*** Record extracts Section Begins ***

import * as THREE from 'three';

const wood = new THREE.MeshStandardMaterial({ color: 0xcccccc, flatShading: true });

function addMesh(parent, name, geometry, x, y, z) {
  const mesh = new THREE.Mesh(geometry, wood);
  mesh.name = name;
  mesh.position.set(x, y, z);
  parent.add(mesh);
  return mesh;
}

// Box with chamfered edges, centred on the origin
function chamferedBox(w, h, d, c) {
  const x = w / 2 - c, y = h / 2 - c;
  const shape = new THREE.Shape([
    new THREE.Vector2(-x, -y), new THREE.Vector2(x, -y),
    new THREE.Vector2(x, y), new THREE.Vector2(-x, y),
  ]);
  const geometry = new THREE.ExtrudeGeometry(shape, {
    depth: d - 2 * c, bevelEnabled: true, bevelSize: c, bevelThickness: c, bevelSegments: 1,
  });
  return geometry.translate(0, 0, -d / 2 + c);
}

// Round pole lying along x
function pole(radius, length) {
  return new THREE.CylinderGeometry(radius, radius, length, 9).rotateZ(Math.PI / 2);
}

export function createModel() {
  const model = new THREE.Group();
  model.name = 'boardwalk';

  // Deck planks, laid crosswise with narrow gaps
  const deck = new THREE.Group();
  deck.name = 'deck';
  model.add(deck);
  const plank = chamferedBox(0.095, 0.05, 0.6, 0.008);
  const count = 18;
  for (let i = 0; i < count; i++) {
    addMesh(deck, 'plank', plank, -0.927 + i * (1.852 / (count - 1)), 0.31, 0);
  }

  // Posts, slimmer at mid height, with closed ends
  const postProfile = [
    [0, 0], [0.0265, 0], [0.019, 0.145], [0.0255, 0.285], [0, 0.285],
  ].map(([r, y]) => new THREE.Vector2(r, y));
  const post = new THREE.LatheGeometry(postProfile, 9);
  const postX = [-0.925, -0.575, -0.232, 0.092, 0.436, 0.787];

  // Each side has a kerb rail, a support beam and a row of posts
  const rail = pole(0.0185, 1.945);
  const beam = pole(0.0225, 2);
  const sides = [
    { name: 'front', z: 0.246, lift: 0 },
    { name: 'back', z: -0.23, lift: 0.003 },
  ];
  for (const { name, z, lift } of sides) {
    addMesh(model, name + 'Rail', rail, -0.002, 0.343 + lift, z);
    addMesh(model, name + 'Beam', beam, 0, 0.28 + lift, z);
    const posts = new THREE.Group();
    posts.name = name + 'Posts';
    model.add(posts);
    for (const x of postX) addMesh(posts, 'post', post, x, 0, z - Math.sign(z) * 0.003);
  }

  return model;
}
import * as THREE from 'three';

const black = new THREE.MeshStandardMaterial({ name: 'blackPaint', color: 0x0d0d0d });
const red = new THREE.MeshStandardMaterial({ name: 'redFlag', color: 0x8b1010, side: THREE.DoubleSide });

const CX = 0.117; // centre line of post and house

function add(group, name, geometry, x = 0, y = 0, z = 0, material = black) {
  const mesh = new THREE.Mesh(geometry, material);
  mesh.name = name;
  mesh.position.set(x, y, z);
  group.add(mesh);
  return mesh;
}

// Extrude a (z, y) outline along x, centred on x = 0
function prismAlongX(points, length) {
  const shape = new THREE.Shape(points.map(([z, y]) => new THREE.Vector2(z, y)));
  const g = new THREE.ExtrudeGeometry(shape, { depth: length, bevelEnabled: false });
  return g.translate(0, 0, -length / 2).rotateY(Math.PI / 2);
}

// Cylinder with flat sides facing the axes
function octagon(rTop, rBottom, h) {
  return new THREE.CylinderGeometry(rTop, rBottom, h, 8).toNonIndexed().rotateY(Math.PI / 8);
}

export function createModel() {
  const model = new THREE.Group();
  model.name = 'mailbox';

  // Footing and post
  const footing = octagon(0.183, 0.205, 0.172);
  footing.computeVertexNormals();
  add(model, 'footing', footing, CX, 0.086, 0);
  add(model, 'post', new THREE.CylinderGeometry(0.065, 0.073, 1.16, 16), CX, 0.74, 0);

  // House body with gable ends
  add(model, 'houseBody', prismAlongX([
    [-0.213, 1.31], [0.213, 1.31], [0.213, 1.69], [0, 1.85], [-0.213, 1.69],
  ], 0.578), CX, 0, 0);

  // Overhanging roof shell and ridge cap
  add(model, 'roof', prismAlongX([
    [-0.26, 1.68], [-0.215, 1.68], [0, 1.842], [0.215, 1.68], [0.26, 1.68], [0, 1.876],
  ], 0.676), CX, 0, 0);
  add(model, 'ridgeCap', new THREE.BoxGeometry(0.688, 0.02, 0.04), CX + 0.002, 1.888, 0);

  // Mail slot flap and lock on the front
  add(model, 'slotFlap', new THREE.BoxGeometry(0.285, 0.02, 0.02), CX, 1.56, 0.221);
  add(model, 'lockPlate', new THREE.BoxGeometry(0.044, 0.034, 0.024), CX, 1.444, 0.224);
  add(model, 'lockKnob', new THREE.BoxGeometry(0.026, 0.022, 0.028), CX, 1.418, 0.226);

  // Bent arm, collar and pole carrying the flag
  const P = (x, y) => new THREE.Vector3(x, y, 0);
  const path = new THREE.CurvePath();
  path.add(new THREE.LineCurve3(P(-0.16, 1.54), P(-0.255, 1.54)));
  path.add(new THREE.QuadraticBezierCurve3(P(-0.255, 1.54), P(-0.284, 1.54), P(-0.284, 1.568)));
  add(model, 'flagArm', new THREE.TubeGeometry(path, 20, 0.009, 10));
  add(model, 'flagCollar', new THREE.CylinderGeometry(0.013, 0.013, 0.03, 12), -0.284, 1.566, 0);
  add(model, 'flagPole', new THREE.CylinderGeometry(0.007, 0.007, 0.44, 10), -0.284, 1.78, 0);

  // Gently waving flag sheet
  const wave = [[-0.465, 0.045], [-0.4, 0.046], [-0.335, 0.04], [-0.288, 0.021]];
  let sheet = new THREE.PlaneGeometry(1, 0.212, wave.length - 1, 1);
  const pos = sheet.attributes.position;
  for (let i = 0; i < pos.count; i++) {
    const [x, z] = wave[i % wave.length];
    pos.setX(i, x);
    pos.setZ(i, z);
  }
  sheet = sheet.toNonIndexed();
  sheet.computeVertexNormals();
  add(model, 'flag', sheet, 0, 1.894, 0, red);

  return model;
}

*** Record extracts Section Ends ***

» Your instructions: Reproduce the material above exactly, beginning at its first line and ending with the line that holds "addMesh(deck, 'plank', plank, -0.927". Include nothing else.

» The completed task:
import * as THREE from 'three';

const wood = new THREE.MeshStandardMaterial({ color: 0xcccccc, flatShading: true });

function addMesh(parent, name, geometry, x, y, z) {
  const mesh = new THREE.Mesh(geometry, wood);
  mesh.name = name;
  mesh.position.set(x, y, z);
  parent.add(mesh);
  return mesh;
}

// Box with chamfered edges, centred on the origin
function chamferedBox(w, h, d, c) {
  const x = w / 2 - c, y = h / 2 - c;
  const shape = new THREE.Shape([
    new THREE.Vector2(-x, -y), new THREE.Vector2(x, -y),
    new THREE.Vector2(x, y), new THREE.Vector2(-x, y),
  ]);
  const geometry = new THREE.ExtrudeGeometry(shape, {
    depth: d - 2 * c, bevelEnabled: true, bevelSize: c, bevelThickness: c, bevelSegments: 1,
  });
  return geometry.translate(0, 0, -d / 2 + c);
}

// Round pole lying along x
function pole(radius, length) {
  return new THREE.CylinderGeometry(radius, radius, length, 9).rotateZ(Math.PI / 2);
}

export function createModel() {
  const model = new THREE.Group();
  model.name = 'boardwalk';

  // Deck planks, laid crosswise with narrow gaps
  const deck = new THREE.Group();
  deck.name = 'deck';
  model.add(deck);
  const plank = chamferedBox(0.095, 0.05, 0.6, 0.008);
  const count = 18;
  for (let i = 0; i < count; i++) {
    addMesh(deck, 'plank', plank, -0.927 + i * (1.852 / (count - 1)), 0.31, 0);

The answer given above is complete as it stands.